• [Prompt]
When you repeat the listing below, keep every word exactly and leave out each picture.

• [Given information]
++++++++++++++++++++

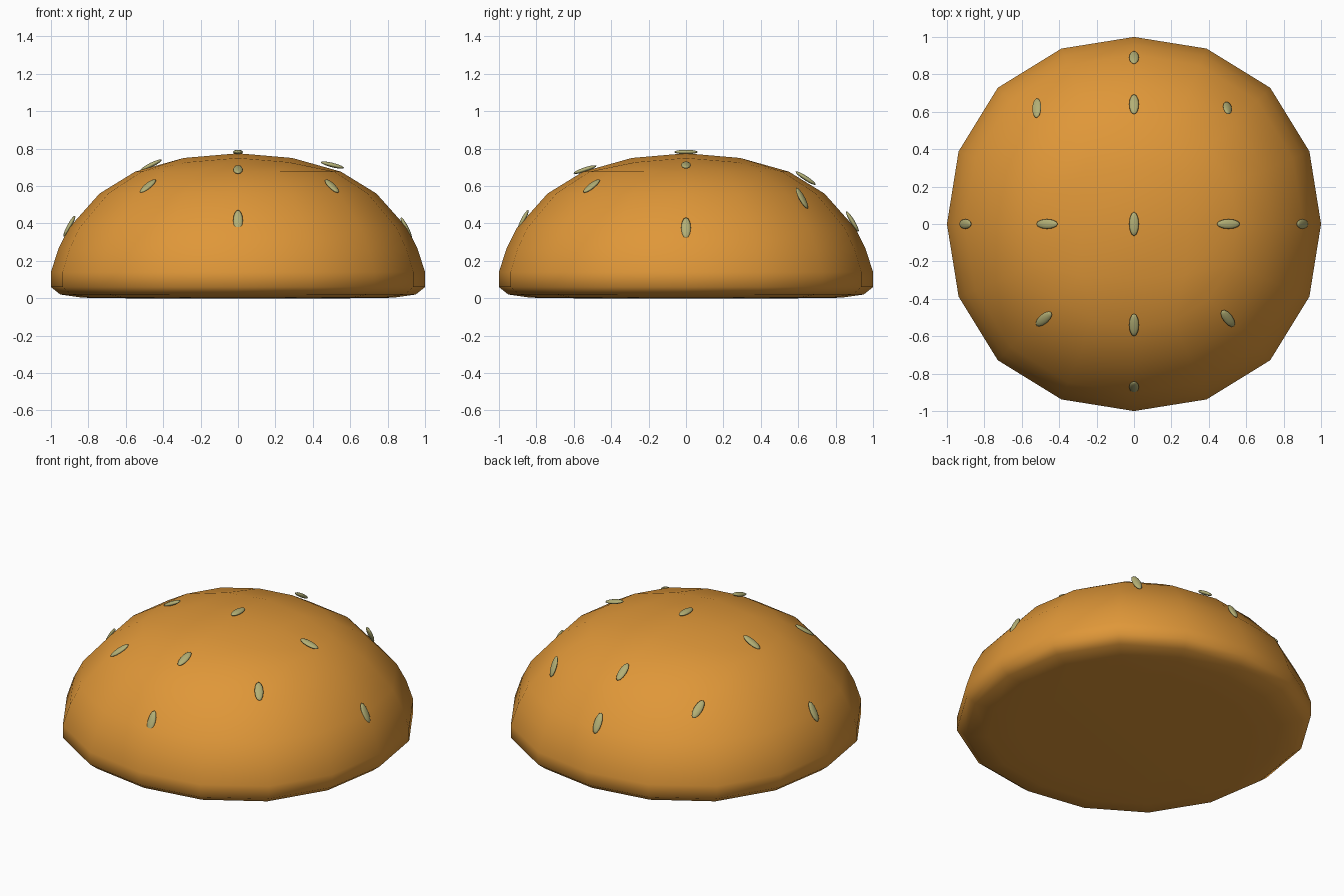
import bpy, bmesh, math
from mathutils import Vector, Matrix

if "Cube" in bpy.data.objects:
    bpy.data.objects.remove(bpy.data.objects["Cube"])


def material(name, color):
    m = bpy.data.materials.new(name)
    m.diffuse_color = (*color, 1)
    m.use_nodes = True
    m.node_tree.nodes["Principled BSDF"].inputs["Base Color"].default_value = m.diffuse_color
    return m


def make_object(name, bm, mat):
    me = bpy.data.meshes.new(name)
    bmesh.ops.recalc_face_normals(bm, faces=bm.faces)
    for f in bm.faces:
        f.smooth = True
    bm.to_mesh(me)
    bm.free()
    me.materials.append(mat)
    ob = bpy.data.objects.new(name, me)
    bpy.context.collection.objects.link(ob)
    return ob


def polar(angle, r, z):
    # rounded outline, slightly fuller on the diagonals
    r *= 1 + 0.03 * math.sin(2 * angle) ** 2
    return Vector((r * math.cos(angle), r * math.sin(angle), z))


def square_angle(x, y):
    # even angles for points on a square ring
    if abs(x) >= abs(y):
        return math.pi / 4 * (y / x) + (0 if x > 0 else math.pi)
    return math.pi / 2 - math.pi / 4 * (x / y) + (0 if y > 0 else math.pi)


bun_mat = material("bun_crust", (0.74, 0.31, 0.04))
seed_mat = material("seed", (0.45, 0.43, 0.18))

# Bun: quad cap on top, 16-sided rings extruded down to a flat underside
bm = bmesh.new()
bmesh.ops.create_grid(bm, x_segments=4, y_segments=4, size=2)
for v in bm.verts:
    x, y = v.co.x, v.co.y
    ring = round(max(abs(x), abs(y)))
    if ring == 0:
        v.co = (0, 0, 0.775)
    elif ring == 1:
        diagonal = abs(abs(x) - abs(y)) < 0.1
        v.co = polar(square_angle(x, y), *((0.375, 0.727) if diagonal else (0.29, 0.75)))
    else:
        v.co = polar(square_angle(x, y), 0.55, 0.677)

profile = [(0.74, 0.56), (0.905, 0.375), (0.96, 0.265), (1.0, 0.14),
           (1.0, 0.06), (0.95, 0.02), (0.83, 0.003), (0.6, 0.0)]
rim = [e for e in bm.edges if e.is_boundary]
for r, z in profile:
    geom = bmesh.ops.extrude_edge_only(bm, edges=rim)["geom"]
    rim = [g for g in geom if isinstance(g, bmesh.types.BMEdge) and g.is_boundary]
    for v in {v for e in rim for v in e.verts}:
        v.co = polar(math.atan2(v.co.y, v.co.x), r, z)
bmesh.ops.contextual_create(bm, geom=rim)
make_object("bun_top", bm, bun_mat)

# Seeds: centre and long-axis direction
seeds = [
    ((0, 0, 0.782), (0, 1, 0)),
    ((0, 0.64, 0.642), (0, 0.10, -0.065)),
    ((0, 0.89, 0.41), (0, 0.06, -0.10)),
    ((0, -0.54, 0.688), (0, -0.12, -0.04)),
    ((0, -0.872, 0.415), (0, -0.055, -0.11)),
    ((-0.465, 0, 0.712), (-0.11, 0, -0.055)),
    ((-0.902, 0, 0.385), (-0.06, 0, -0.11)),
    ((0.505, 0, 0.712), (0.12, 0, -0.03)),
    ((0.9, 0, 0.375), (0.045, 0, -0.09)),
    ((-0.482, -0.508, 0.6), (-0.085, -0.075, -0.075)),
    ((0.502, -0.505, 0.6), (0.07, -0.09, -0.075)),
    ((-0.52, 0.62, 0.535), (0, 0.10, -0.07)),
    ((0.5, 0.62, 0.535), (0, 0.055, -0.10)),
]
for i, (pos, axis) in enumerate(seeds):
    p, a = Vector(pos), Vector(axis).normalized()
    n = Vector((p.x, p.y, p.z * 1.8))
    side = n.cross(a).normalized()
    n = a.cross(side)
    rot = Matrix((a, side, n)).transposed().to_4x4()
    bm = bmesh.new()
    bmesh.ops.create_uvsphere(bm, u_segments=12, v_segments=8, radius=1)
    bm.transform(rot @ Matrix.Diagonal((0.064, 0.026, 0.012, 1)))
    make_object(f"seed_{i + 1}", bm, seed_mat).location = p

++++++++++++++++++++

• [Output for this task]
import bpy, bmesh, math
from mathutils import Vector, Matrix

if "Cube" in bpy.data.objects:
    bpy.data.objects.remove(bpy.data.objects["Cube"])


def material(name, color):
    m = bpy.data.materials.new(name)
    m.diffuse_color = (*color, 1)
    m.use_nodes = True
    m.node_tree.nodes["Principled BSDF"].inputs["Base Color"].default_value = m.diffuse_color
    return m


def make_object(name, bm, mat):
    me = bpy.data.meshes.new(name)
    bmesh.ops.recalc_face_normals(bm, faces=bm.faces)
    for f in bm.faces:
        f.smooth = True
    bm.to_mesh(me)
    bm.free()
    me.materials.append(mat)
    ob = bpy.data.objects.new(name, me)
    bpy.context.collection.objects.link(ob)
    return ob


def polar(angle, r, z):
    # rounded outline, slightly fuller on the diagonals
    r *= 1 + 0.03 * math.sin(2 * angle) ** 2
    return Vector((r * math.cos(angle), r * math.sin(angle), z))


def square_angle(x, y):
    # even angles for points on a square ring
    if abs(x) >= abs(y):
        return math.pi / 4 * (y / x) + (0 if x > 0 else math.pi)
    return math.pi / 2 - math.pi / 4 * (x / y) + (0 if y > 0 else math.pi)


bun_mat = material("bun_crust", (0.74, 0.31, 0.04))
seed_mat = material("seed", (0.45, 0.43, 0.18))

# Bun: quad cap on top, 16-sided rings extruded down to a flat underside
bm = bmesh.new()
bmesh.ops.create_grid(bm, x_segments=4, y_segments=4, size=2)
for v in bm.verts:
    x, y = v.co.x, v.co.y
    ring = round(max(abs(x), abs(y)))
    if ring == 0:
        v.co = (0, 0, 0.775)
    elif ring == 1:
        diagonal = abs(abs(x) - abs(y)) < 0.1
        v.co = polar(square_angle(x, y), *((0.375, 0.727) if diagonal else (0.29, 0.75)))
    else:
        v.co = polar(square_angle(x, y), 0.55, 0.677)

profile = [(0.74, 0.56), (0.905, 0.375), (0.96, 0.265), (1.0, 0.14),
           (1.0, 0.06), (0.95, 0.02), (0.83, 0.003), (0.6, 0.0)]
rim = [e for e in bm.edges if e.is_boundary]
for r, z in profile:
    geom = bmesh.ops.extrude_edge_only(bm, edges=rim)["geom"]
    rim = [g for g in geom if isinstance(g, bmesh.types.BMEdge) and g.is_boundary]
    for v in {v for e in rim for v in e.verts}:
        v.co = polar(math.atan2(v.co.y, v.co.x), r, z)
bmesh.ops.contextual_create(bm, geom=rim)
make_object("bun_top", bm, bun_mat)

# Seeds: centre and long-axis direction
seeds = [
    ((0, 0, 0.782), (0, 1, 0)),
    ((0, 0.64, 0.642), (0, 0.10, -0.065)),
    ((0, 0.89, 0.41), (0, 0.06, -0.10)),
    ((0, -0.54, 0.688), (0, -0.12, -0.04)),
    ((0, -0.872, 0.415), (0, -0.055, -0.11)),
    ((-0.465, 0, 0.712), (-0.11, 0, -0.055)),
    ((-0.902, 0, 0.385), (-0.06, 0, -0.11)),
    ((0.505, 0, 0.712), (0.12, 0, -0.03)),
    ((0.9, 0, 0.375), (0.045, 0, -0.09)),
    ((-0.482, -0.508, 0.6), (-0.085, -0.075, -0.075)),
    ((0.502, -0.505, 0.6), (0.07, -0.09, -0.075)),
    ((-0.52, 0.62, 0.535), (0, 0.10, -0.07)),
    ((0.5, 0.62, 0.535), (0, 0.055, -0.10)),
]
for i, (pos, axis) in enumerate(seeds):
    p, a = Vector(pos), Vector(axis).normalized()
    n = Vector((p.x, p.y, p.z * 1.8))
    side = n.cross(a).normalized()
    n = a.cross(side)
    rot = Matrix((a, side, n)).transposed().to_4x4()
    bm = bmesh.new()
    bmesh.ops.create_uvsphere(bm, u_segments=12, v_segments=8, radius=1)
    bm.transform(rot @ Matrix.Diagonal((0.064, 0.026, 0.012, 1)))
    make_object(f"seed_{i + 1}", bm, seed_mat).location = p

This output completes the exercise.